First, assess the health of your team’s norms. Team norms are the psychological building blocks of a team. They include essential ingredients such as conversational equality, respect, and psychological safety. If norms are healthy and supportive, they foster energy and engagement. If not, team effectiveness and well-being will deteriorate. Erosion of team norms can occur even when just one team member’s behavior is counter to those norms, and not recognized and addressed by the team leader. A short workshop that identifies team member expectations of the team norms versus what team members are experiencing, and clearly articulating any gaps, will give you insights and early warning of any cracks in your team’s foundation.

Second, assess team member relationships. High-functioning relationships are characterized by minimal gaps between team mate experiences with each other, versus their expectations as they work together to achieve the team’s goals. Experience-expectation gaps across key relationships are the number one reason for deteriorating team relationships and diminished performance. Get anonymous feedback from each team member on his or her expectations versus experience with each team member. Look for gaps in relationships with the lone wolf that are being caused by behavior that is counter to the expected team norms. For example, talking over or down to anyone who ‘cant keep up with them’, or frequently criticizing team mates with no effort to help them or the team improve. These relationship and trust eroding behaviors are the most detrimental to team performance.

The Strength of the Wolf is the Pack

Healthy norms and strong relationships are the foundation of a highly-effective team. Strong relationships do not mean that people never disagree or that there cannot be strong, divergent points of view. In fact, a hallmark of excellent teams is their ability to embrace diversity and discourage group think. However, no team member, no matter how talented, should be allowed to violate the team’s norms or diminish team mate relationships. If you allow those behaviors, and they persist, then over time you are going to see a deterioration in the effectiveness and well-being of the people on your team. By assessing both team norms, and gathering feedback on team mate relationships, you will gain the insights to decide the value of the lone wolf to the team versus the cost of remaining.

As Bill Belichick observed, the real strength of any one member of your team comes from the entire team. People on highly-effective teams excel because of their team mates. Lone wolves may be talented, and of immense value to an organization, but that does not mean that they belong in a pack.

Make the World Better – One Team at a Time

Strong, trusting relationships are the heart of great teams.
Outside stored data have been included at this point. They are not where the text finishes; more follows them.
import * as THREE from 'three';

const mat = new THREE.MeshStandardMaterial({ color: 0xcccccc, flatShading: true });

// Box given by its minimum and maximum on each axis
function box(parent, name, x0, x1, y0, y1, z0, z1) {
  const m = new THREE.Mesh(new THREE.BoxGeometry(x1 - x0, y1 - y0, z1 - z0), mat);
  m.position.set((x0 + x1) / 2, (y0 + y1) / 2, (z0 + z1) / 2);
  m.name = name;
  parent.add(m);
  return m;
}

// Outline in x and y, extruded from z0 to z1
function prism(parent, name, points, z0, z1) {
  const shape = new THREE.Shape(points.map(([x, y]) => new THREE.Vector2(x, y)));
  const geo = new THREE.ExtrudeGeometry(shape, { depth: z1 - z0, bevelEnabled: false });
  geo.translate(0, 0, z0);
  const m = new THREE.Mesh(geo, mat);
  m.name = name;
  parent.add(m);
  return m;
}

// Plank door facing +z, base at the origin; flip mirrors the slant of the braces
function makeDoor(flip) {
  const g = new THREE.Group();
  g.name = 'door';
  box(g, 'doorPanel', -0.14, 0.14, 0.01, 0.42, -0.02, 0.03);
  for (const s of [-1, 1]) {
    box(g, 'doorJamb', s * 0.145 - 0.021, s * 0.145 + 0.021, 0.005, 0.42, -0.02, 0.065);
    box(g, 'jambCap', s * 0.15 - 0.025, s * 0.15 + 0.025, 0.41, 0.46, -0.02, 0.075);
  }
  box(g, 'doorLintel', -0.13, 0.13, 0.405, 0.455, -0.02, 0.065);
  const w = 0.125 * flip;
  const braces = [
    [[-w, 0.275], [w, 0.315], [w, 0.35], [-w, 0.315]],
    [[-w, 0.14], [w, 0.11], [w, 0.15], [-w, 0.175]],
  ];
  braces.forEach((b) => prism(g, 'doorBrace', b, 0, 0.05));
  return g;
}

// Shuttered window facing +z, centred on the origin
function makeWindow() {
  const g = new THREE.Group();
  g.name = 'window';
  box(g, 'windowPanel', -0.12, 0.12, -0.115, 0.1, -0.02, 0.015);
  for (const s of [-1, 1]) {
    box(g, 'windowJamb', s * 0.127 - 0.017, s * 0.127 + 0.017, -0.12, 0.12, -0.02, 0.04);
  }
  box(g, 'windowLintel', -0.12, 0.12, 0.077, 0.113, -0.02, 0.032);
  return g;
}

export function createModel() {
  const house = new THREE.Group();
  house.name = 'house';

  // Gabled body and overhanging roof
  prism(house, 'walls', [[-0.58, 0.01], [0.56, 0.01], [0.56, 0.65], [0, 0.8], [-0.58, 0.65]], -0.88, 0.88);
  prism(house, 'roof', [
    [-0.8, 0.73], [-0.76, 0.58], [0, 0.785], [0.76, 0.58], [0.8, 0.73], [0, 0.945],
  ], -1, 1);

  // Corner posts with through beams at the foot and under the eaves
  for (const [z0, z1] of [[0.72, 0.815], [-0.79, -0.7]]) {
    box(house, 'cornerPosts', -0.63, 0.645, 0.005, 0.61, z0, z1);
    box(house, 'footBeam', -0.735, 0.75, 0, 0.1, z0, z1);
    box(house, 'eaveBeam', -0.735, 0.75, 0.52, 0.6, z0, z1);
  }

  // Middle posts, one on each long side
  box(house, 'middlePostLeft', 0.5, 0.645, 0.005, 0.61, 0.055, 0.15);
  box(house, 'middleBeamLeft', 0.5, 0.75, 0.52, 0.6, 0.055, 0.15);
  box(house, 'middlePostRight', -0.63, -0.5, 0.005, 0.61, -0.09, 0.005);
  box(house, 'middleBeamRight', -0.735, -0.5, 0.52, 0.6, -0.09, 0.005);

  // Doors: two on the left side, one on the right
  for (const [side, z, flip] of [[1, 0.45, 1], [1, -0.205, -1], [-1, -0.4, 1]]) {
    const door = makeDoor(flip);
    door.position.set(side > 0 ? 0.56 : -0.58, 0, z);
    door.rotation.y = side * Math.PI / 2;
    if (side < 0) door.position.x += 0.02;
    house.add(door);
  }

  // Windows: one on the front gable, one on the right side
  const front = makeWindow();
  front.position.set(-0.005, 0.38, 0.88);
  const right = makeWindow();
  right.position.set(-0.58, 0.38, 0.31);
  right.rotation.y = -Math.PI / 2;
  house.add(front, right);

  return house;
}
Team member experiences versus their expectations determine the strength and health of their relationships. Gaps between experiences and expectations can fracture your team, and diminish performance. Closing those fractures builds trust, well-being, and effectiveness. Xmetryx Team Relationship Management (TRM) is like radar for your team’s relationships. It gives you the tools to measure experience-expectation gaps and track your progress closing them.

Start making the world better for your team with Xmetryx.

Leave a Reply

Your email address will not be published. Required fields are marked *

This site uses Akismet to reduce spam. Learn how your comment data is processed.